Youth Volunteer Group at the Seattle Japanese Garden

Youth volunteer group with our gardeners Pete Putnicki, Andrea Gillespie, and Miriam Preus

Youth volunteer group with our gardeners Pete Putnicki, Andrea Gillespie, and Miriam Preus

By Pete Putnicki

Tuesday July 11th the Seattle Japanese Garden hosted a group of Youth volunteers as part of the Seattle Parks and Recreation Youth Enrichment Program.  The Natural Resources Unit (NRU) Youth Enrichment Program is a six-week program, which provides youths with hands on work experience, life skills, career development training and 21st Century skills.

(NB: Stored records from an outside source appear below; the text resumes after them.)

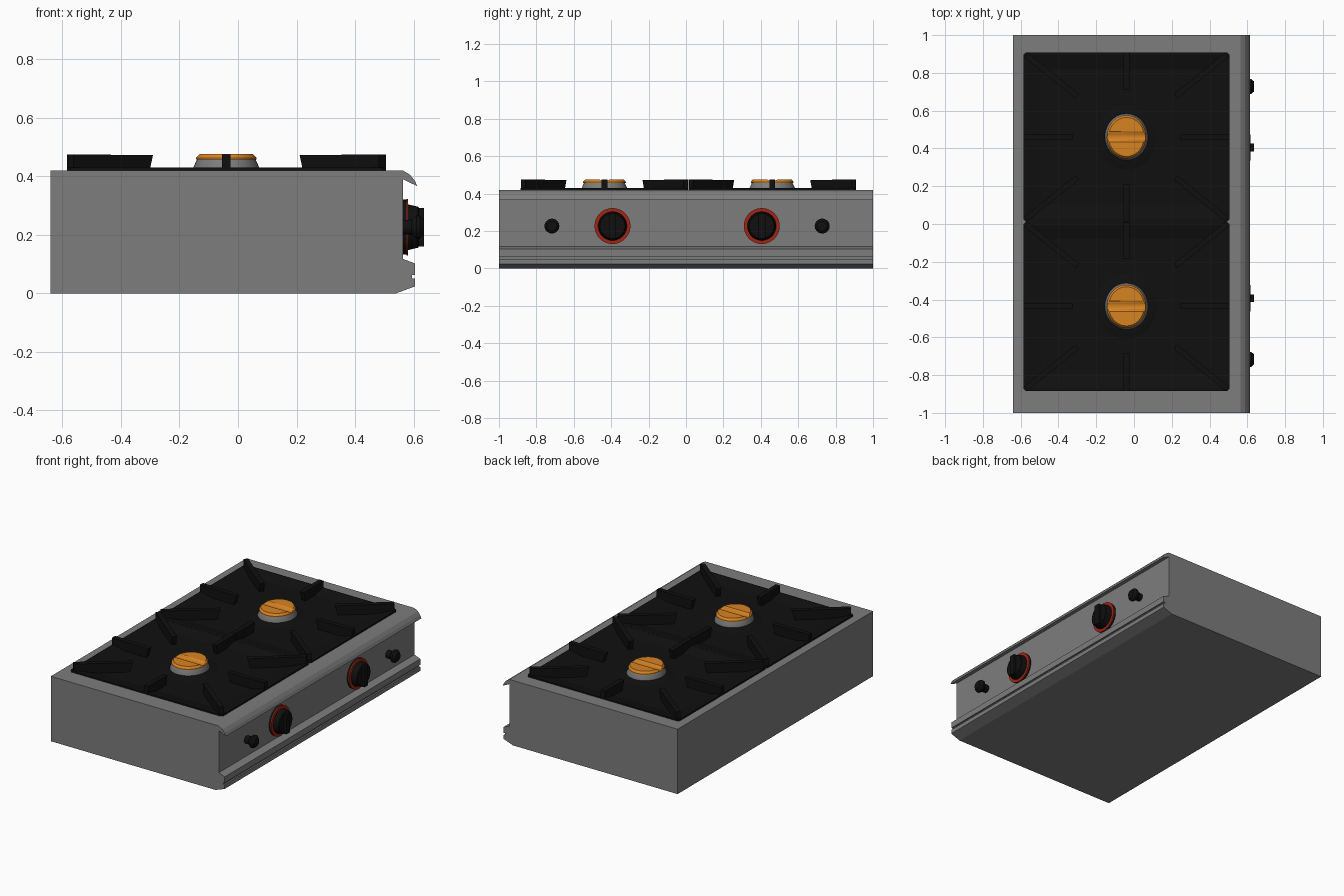
import bpy, bmesh, math
from mathutils import Vector, Matrix

if "Cube" in bpy.data.objects:
    bpy.data.objects.remove(bpy.data.objects["Cube"], do_unlink=True)


def material(name, rgb):
    m = bpy.data.materials.new(name)
    m.use_nodes = True
    m.diffuse_color = (*rgb, 1)
    m.node_tree.nodes["Principled BSDF"].inputs["Base Color"].default_value = (*rgb, 1)
    return m


STEEL = material("brushed steel grey", (0.205, 0.205, 0.205))
BLACK = material("matte black", (0.005, 0.005, 0.005))
BRASS = material("orange brass", (0.68, 0.23, 0.016))
RED = material("dark red", (0.36, 0.018, 0.007))


def make(name, bm, mat, smooth=False):
    bmesh.ops.recalc_face_normals(bm, faces=bm.faces)
    mesh = bpy.data.meshes.new(name)
    bm.to_mesh(mesh)
    bm.free()
    mesh.materials.append(mat)
    ob = bpy.data.objects.new(name, mesh)
    bpy.context.collection.objects.link(ob)
    bpy.ops.object.select_all(action='DESELECT')
    ob.select_set(True)
    bpy.context.view_layer.objects.active = ob
    if smooth:
        bpy.ops.object.shade_smooth_by_angle(angle=math.radians(35))
    return ob


def loft(loops, cap_start=True, cap_end=True):
    """Bridge successive point loops of equal length into a skin."""
    bm = bmesh.new()
    rings = [[bm.verts.new(p) for p in loop] for loop in loops]
    n = len(rings[0])
    for a, b in zip(rings, rings[1:]):
        for i in range(n):
            j = (i + 1) % n
            bm.faces.new((a[i], a[j], b[j], b[i]))
    if cap_start:
        bm.faces.new(rings[0])
    if cap_end:
        bm.faces.new(rings[-1])
    return bm


def turned(name, profile, centre, mat, axis='Z', sides=40, stretch=1.0):
    """Lathe a (radius, height) profile around z or x."""
    loops = []
    for r, h in profile:
        loop = []
        for i in range(sides):
            t = math.tau * i / sides
            u, v = r * math.cos(t), r * math.sin(t) * stretch
            p = (u, v, h) if axis == 'Z' else (h, u, v)
            loop.append(Vector(p) + Vector(centre))
        loops.append(loop)
    return make(name, loft(loops), mat, True)


def block(name, lo, hi, mat):
    corners = [(lo[0], lo[1]), (hi[0], lo[1]), (hi[0], hi[1]), (lo[0], hi[1])]
    return make(name, loft([[(x, y, z) for x, y in corners] for z in (lo[2], hi[2])]), mat)


def cut(target, cutter):
    cutter.hide_render = True
    mod = target.modifiers.new("cut", 'BOOLEAN')
    mod.operation, mod.solver, mod.object = 'DIFFERENCE', 'EXACT', cutter
    bpy.context.view_layer.objects.active = target
    bpy.ops.object.modifier_apply(modifier=mod.name)
    bpy.data.objects.remove(cutter, do_unlink=True)


# Housing: one side profile with overhanging lip and grooved lower rail
profile = [(-0.64, 0), (0.54, 0), (0.605, 0.024), (0.605, 0.05), (0.595, 0.05),
           (0.595, 0.063), (0.605, 0.063), (0.605, 0.102), (0.563, 0.118),
           (0.563, 0.39), (0.613, 0.366), (0.604, 0.385), (0.588, 0.405), (0.563, 0.42),
           (-0.64, 0.42)]
housing = make("housing", loft([[(x, y, z) for x, z in profile] for y in (-1, 1)]), STEEL)
cut(housing, block("recess_cutter", (-0.57, -0.87, 0.38), (0.49, 0.895, 0.5), STEEL))

# Pan and grate dimensions
CX, HX, HY = -0.04, 0.545, 0.448
CENTRES = (-0.436, 0.461)


def rect(cy, inset, z, c=0.012):
    a, b = HX - inset, HY - inset
    pts = [(a, b - c), (a - c, b), (c - a, b), (-a, b - c),
           (-a, c - b), (c - a, -b), (a - c, -b), (a, c - b)]
    return [(CX + x, cy + y, z) for x, y in pts]


def fin(name, outer, inner, width=0.03, base=0.4, top=0.475):
    """Upright pan support whose inner end leans inward."""
    o, i = Vector(outer), Vector(inner)
    d = (i - o).normalized()
    side = Vector((-d.y, d.x)) * width / 2
    low, high = i - d * 0.02, i
    section = [(o, base), (low, base), (high, top - 0.003), (o, top)]
    return make(name, loft([[(*(p + s), z) for p, z in section] for s in (-side, side)]), BLACK)


for n, cy in enumerate(CENTRES):
    tag = ("near", "far")[n]
    # Dished drip pan
    make(tag + "_drip_pan", loft([rect(cy, 0, 0.412), rect(cy, 0, 0.43), rect(cy, 0.015, 0.43),
                                  rect(cy, 0.1, 0.41), rect(cy, 0.13, 0.402)]), BLACK)
    # Corner and mid-edge supports
    for sx in (-1, 1):
        for sy in (-1, 1):
            fin(tag + "_corner_support", (CX + sx * (HX - 0.014), cy + sy * (HY - 0.014)),
                (CX + sx * 0.26, cy + sy * 0.215))
        fin(tag + "_side_support", (CX + sx * HX, cy), (CX + sx * 0.285, cy))
        fin(tag + "_end_support", (CX, cy + sx * (HY - 0.001)), (CX, cy + sx * 0.25))
    # Burner: mound, steel ring and grooved cap
    turned(tag + "_burner_mound", [(0.2, 0.4), (0.16, 0.412), (0.125, 0.424)],
           (CX, cy, 0), BLACK, stretch=1.07)
    turned(tag + "_burner_ring", [(0.114, 0.41), (0.114, 0.427), (0.1, 0.458)],
           (CX, cy, 0), STEEL, stretch=1.08)
    cap = turned(tag + "_burner_cap", [(0.104, 0.457), (0.104, 0.462), (0.094, 0.476)],
                 (CX, cy, 0), BRASS, stretch=1.1)
    cut(cap, turned("groove_cutter", [(0.04, -0.2), (0.04, 0.2)],
                    (CX, cy, 0.505), BRASS, axis='X'))

# Main control knobs with red dial rings and vertical grips
KZ, PANEL = 0.226, 0.563
for tag, y in (("near", -0.393), ("far", 0.405)):
    at = (PANEL, y, KZ)
    turned(tag + "_dial_base", [(0.094, -0.004), (0.094, 0.014)], at, BLACK, axis='X')
    turned(tag + "_dial_ring", [(0.096, 0.012), (0.096, 0.018)], at, RED, axis='X')
    turned(tag + "_knob", [(0.077, 0.01), (0.077, 0.022), (0.07, 0.052), (0.066, 0.055)],
           at, BLACK, axis='X')
    block(tag + "_knob_grip", (PANEL + 0.05, y - 0.02, KZ - 0.066),
          (PANEL + 0.072, y + 0.02, KZ + 0.066), BLACK)

# Small ignition buttons
for tag, y in (("near", -0.717), ("far", 0.728)):
    turned(tag + "_button", [(0.024, -0.004), (0.026, 0.03), (0.04, 0.046),
                             (0.04, 0.058), (0.026, 0.073)],
           (PANEL, y, KZ), BLACK, axis='X', sides=20)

The program focuses on the exploration of the five departments within the NRU facility: Trails, Green Seattle Partnership, Urban Forestry, Horticulture, and Environment, addressing community needs, which includes team-based efforts for environmental restoration, urban agriculture, advancing the green industry and building community through events, projects and programs. The youths are expected to develop good work habits, strong communication and leadership skills, while building strong soft skills and connecting with future career opportunities in the Green jobs sector.


This was a great opportunity for local high school students to experience the Japanese Garden and learn about the specialized work that we do to maintain and improve this precious public resource.  The students helped with the pruning of some hedges as well as receiving a tour of the Garden with an emphasis on the unique design elements, history and maintenance considerations of the Seattle Japanese Garden. 

Volunteers pruning hedges

Volunteers pruning hedges

We are extremely excited about the further development of the individual and community involvement that this program entails.  It is part of our Mission here to foster the Japanese Garden as a place of connection to the heritage, culture, craft and community of the Japanese Garden.

On Friday, August 18th, the Japanese Garden Staff hosted this group of volunteers for a special Chado (The Way of Tea) presentation at the Japanese Garden Tea House.  As an additional thanks to them for their dedication and to help maintain the connection to the Japanese Garden, each participant was given a free one year pass to the Garden provided by our partners at the Arboretum Foundation.  The experience was enriching, and hopefully will foster a long-lasting connection to the Japanese Garden and the work that we do here.


Pete Putnicki is the Senior Gardener for Seattle Japanese Garden and a contributor to the garden’s blog.

Additional information provided by Chukundi Salisbury, Trails Coordinator,

Seattle Parks and Recreation